- For a database replica: Replication should restart automatically, but please watch for replication alerts in order to be safe.
- For a database master: A database master should only be restarted as a last option, when unresponsive and in a site down situation, due to possible data loss and replication issues. We advise contacting Support before actioning a restart. Most database master instances do not have an EIP attached so the public IP will change on restart, as will the private IP if the instance does not run under a VPC. The change in IP address(es) and physical host will require all database connections to be recreated, so we recommend a deploy of your application to restart the app server workers and background jobs (dependent on deploy hooks). More information can be found in this document.
- For a utility instance: Usually utility instances have no EIP attached, so the public IP will change on restart, as will the private IP if the instance does not run under a VPC. Please monitor the environment page of the dashboard to ensure Chef runs (automatically) after the instance restart, then check that any application configuration files referring to the utility instance have updated, and run an Apply should they have not.
Host backed root volume instances
Instances of legacy Engine Yard stack version and AWS instance generation have root volumes that make use of the storage on the host hardware at AWS. This means they are tied to that specific host and cannot be restarted on new hardware, but instead must be replaced.
Note: When rebuilding the instance or environment as per the instructions below, do not worry that the snapshot process will not work.
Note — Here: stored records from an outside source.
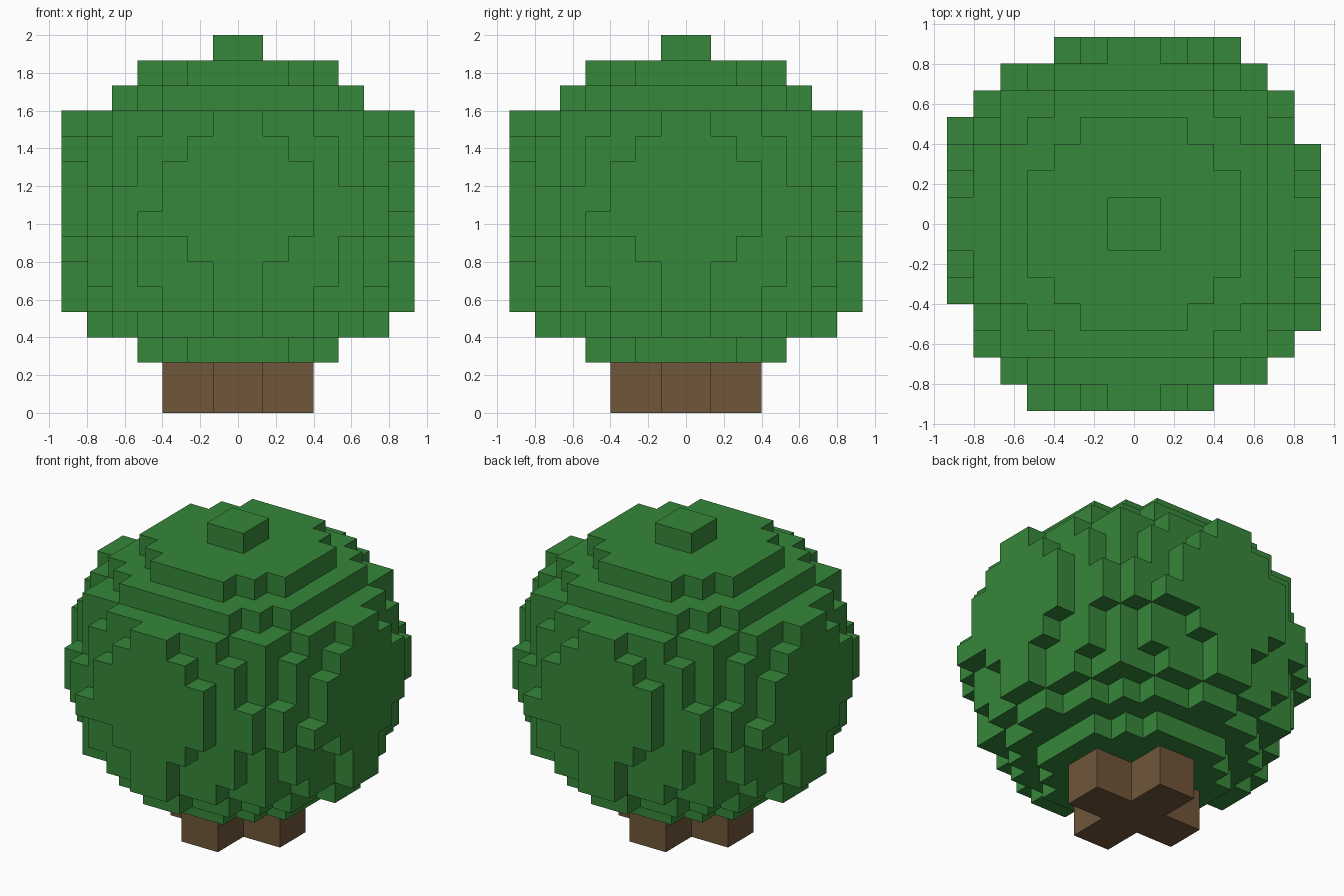
import bpy
import bmesh
from mathutils import Vector

default_cube = bpy.data.objects.get("Cube")
if default_cube:
    bpy.data.objects.remove(default_cube, do_unlink=True)

U = 2 / 15  # block size


def make_material(name, colour):
    mat = bpy.data.materials.new(name)
    mat.use_nodes = True
    mat.diffuse_color = (*colour, 1)
    bsdf = mat.node_tree.nodes["Principled BSDF"]
    bsdf.inputs["Base Color"].default_value = (*colour, 1)
    bsdf.inputs["Roughness"].default_value = 0.9
    return mat


def layer_blocks(depths, level):
    """Blocks of one level, from the half depth of each column out from the middle."""
    return {(sx, sy, level)
            for col, depth in enumerate(depths)
            for row in range(depth)
            for sx in (col, -col - 1)
            for sy in (row, -row - 1)}


def build_shell(name, blocks, solid, mat):
    """Make the faces of the blocks that no other solid block covers."""
    bm = bmesh.new()
    for block in sorted(blocks):
        centre = Vector(block) + Vector((0.5, 0.5, 0.5))
        for axis in range(3):
            for sign in (-1, 1):
                neighbour = list(block)
                neighbour[axis] += sign
                if tuple(neighbour) in solid:
                    continue
                normal, a, b = Vector(), Vector(), Vector()
                normal[axis] = sign / 2
                a[(axis + 1) % 3] = 0.5
                b[(axis + 2) % 3] = sign / 2
                corners = (-a - b, a - b, a + b, b - a)
                bm.faces.new([bm.verts.new((centre + normal + c) * U) for c in corners])
    bmesh.ops.remove_doubles(bm, verts=bm.verts, dist=U / 100)
    mesh = bpy.data.meshes.new(name)
    bm.to_mesh(mesh)
    bm.free()
    mesh.materials.append(mat)
    obj = bpy.data.objects.new(name, mesh)
    bpy.context.collection.objects.link(obj)
    return obj


# Cross-shaped trunk, two blocks tall
trunk = set()
for level in range(2):
    trunk |= layer_blocks("311" and (3, 1, 1), level)

# Round leaf canopy, one row per level from the bottom up
canopy_layers = [
    (4, 4, 3, 2),
    (6, 5, 5, 4, 3, 1),
    (7, 6, 6, 5, 5, 3, 1),
    (7, 6, 6, 6, 5, 4, 1),
    (7, 7, 6, 6, 5, 4, 2),
    (7, 7, 7, 6, 6, 5, 3),
    (7, 7, 7, 6, 6, 5, 3),
    (7, 7, 7, 6, 5, 4, 3),
    (7, 7, 6, 6, 5, 4, 2),
    (7, 6, 6, 5, 5, 3, 1),
    (5, 5, 5, 4, 3),
    (4, 4, 3, 2),
    (1,),
]
canopy = set()
for i, depths in enumerate(canopy_layers):
    canopy |= layer_blocks(depths, i + 2)

# One stray leaf block on each side, turned around the trunk
x, y = -4, -7
for _ in range(4):
    canopy.add((x, y, 7))
    x, y = -y - 1, x

solid = trunk | canopy
build_shell("trunk", trunk, solid, make_material("bark_brown", (0.162, 0.093, 0.042)))
build_shell("leaf_canopy", canopy, solid, make_material("leaf_green", (0.037, 0.242, 0.042)))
Snapshots are handled by the machines that host the EBS disks, not the instances, so a snapshot can still run against an instance even if it has crashed.
If the unresponsive instance is:
- A single-instance (or solo) environment, then terminate and rebuild the whole environment (See ELT on notes below).
- An application slave, then terminate the specific degraded instance by clicking to the right of the instance on the dashboard, and then add a new instance (See ITR on notes below).
- An application master, then promote an app slave to be app master.
- A database replica, then terminate the specific degraded instance by clicking to the right of the instance on the dashboard, and then add a new instance (See ITR on notes below).
- A database master, then promote a database replica to be database master.
- A utility instance, then terminate the specific degraded instance by clicking to the right of the instance on the dashboard, and then add a new instance, using the most recent snapshot (See ITR on notes below).
- You must know the difference between the "Environment Level Terminate" (ELT) and the "Instance Terminate reference" (ITR). The first one is identified by the button "Terminate" located at the top of the environment's page, above its name. The second one is identified by a "Terminate" link next to each instance ID.
- In some cases (and depending on your Support level), Engine Yard might initiate an instance takeover on your behalf. In that case, Engine Yard Support will contact you.
- The environment's settings for takeover preference and failed app master behavior can also affect the way app takeovers occur.
About custom Chef recipes
Because instances or environments need to be terminated and rebuilt, it is important that any customizations that you have made to your environment have been carried out using custom Chef recipes and not just done manually. When Chef recipes have been used, a rebuild should be painless and can get you running again quickly, without any intervention required. Make sure that you are familiar with our custom Chef docs and that you are using recipes for your custom configurations.
If you have feedback or questions about this page, add a comment below. If you need help, submit a ticket with Engine Yard Support.